A former Bank of America Corp. senior vice president, who cooperated with prosecutors probing a conspiracy to rig bids in the $3.7 trillion municipal bond market, won’t go to jail for his role in the scheme.
Just before dawn on a cool June morning, six submachine-gun-wielding federal agents charged into Alexandre Caiado’s Sao Paulo apartment.

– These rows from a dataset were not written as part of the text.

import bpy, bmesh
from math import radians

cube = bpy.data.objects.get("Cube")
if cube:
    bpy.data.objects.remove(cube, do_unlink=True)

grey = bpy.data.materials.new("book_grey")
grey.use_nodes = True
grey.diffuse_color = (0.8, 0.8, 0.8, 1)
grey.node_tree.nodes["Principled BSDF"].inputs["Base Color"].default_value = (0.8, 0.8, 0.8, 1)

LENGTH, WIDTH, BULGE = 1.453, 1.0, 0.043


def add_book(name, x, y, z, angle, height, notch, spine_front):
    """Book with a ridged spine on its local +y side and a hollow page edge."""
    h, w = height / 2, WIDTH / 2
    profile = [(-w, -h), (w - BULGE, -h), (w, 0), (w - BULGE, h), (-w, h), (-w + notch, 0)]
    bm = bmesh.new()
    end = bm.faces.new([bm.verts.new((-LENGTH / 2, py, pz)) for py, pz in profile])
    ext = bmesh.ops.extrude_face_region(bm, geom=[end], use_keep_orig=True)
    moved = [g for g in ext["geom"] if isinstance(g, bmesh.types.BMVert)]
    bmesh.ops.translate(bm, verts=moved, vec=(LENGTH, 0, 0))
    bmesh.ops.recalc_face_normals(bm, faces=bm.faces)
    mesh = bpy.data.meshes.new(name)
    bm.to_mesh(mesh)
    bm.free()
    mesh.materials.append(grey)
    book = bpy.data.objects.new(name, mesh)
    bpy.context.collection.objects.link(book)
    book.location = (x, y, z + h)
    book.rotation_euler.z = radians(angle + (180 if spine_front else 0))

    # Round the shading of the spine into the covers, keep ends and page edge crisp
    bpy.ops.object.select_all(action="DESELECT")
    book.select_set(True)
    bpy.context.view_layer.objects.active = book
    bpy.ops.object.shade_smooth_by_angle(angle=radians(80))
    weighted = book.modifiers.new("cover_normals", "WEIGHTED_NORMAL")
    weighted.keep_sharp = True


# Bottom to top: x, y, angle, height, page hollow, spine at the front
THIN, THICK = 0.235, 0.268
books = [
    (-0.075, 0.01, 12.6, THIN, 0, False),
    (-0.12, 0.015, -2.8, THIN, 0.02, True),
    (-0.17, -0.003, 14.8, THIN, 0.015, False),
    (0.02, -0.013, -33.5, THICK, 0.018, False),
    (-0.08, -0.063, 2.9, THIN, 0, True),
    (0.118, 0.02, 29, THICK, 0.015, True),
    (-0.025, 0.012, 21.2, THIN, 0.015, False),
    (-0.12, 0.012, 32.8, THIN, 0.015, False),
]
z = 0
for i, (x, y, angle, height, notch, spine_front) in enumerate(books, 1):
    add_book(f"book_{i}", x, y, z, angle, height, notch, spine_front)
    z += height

After arresting him, they hustled Caiado into a pickup truck for a 30-block drive to Merrill Lynch & Co. ’s office, where he had been working as a private banker for two years.
Detroit officials gave Bank of America Corp. and UBS AG until the end of today to say how much they would accept to cancel interest-rate swaps that cost city taxpayers about $4 million a month or face a possible lawsuit, a person familiar with the talks said.
Bank of America Corp.’s Merrill Lynch unit was ordered by a Brazilian court to pay Alexandre Caiado 150,000 reais ($76,500) to compensate the former banker for five days he spent in jail over allegations tied to his work at the company.
In early 2007, with subprime-mortgage defaults soaring, Wing F. Chau teamed with Merrill Lynch & Co. to create a $300 million pool of assets that shared a name with the main character in The Matrix movies who discovers reality isn’t what it seems.
A Detroit bankruptcy judge rejected as too costly a proposal by the city to pay UBS AG and Bank of America Corp. about $165 million to end interest-rate swaps that have cost taxpayers $202 million since 2009.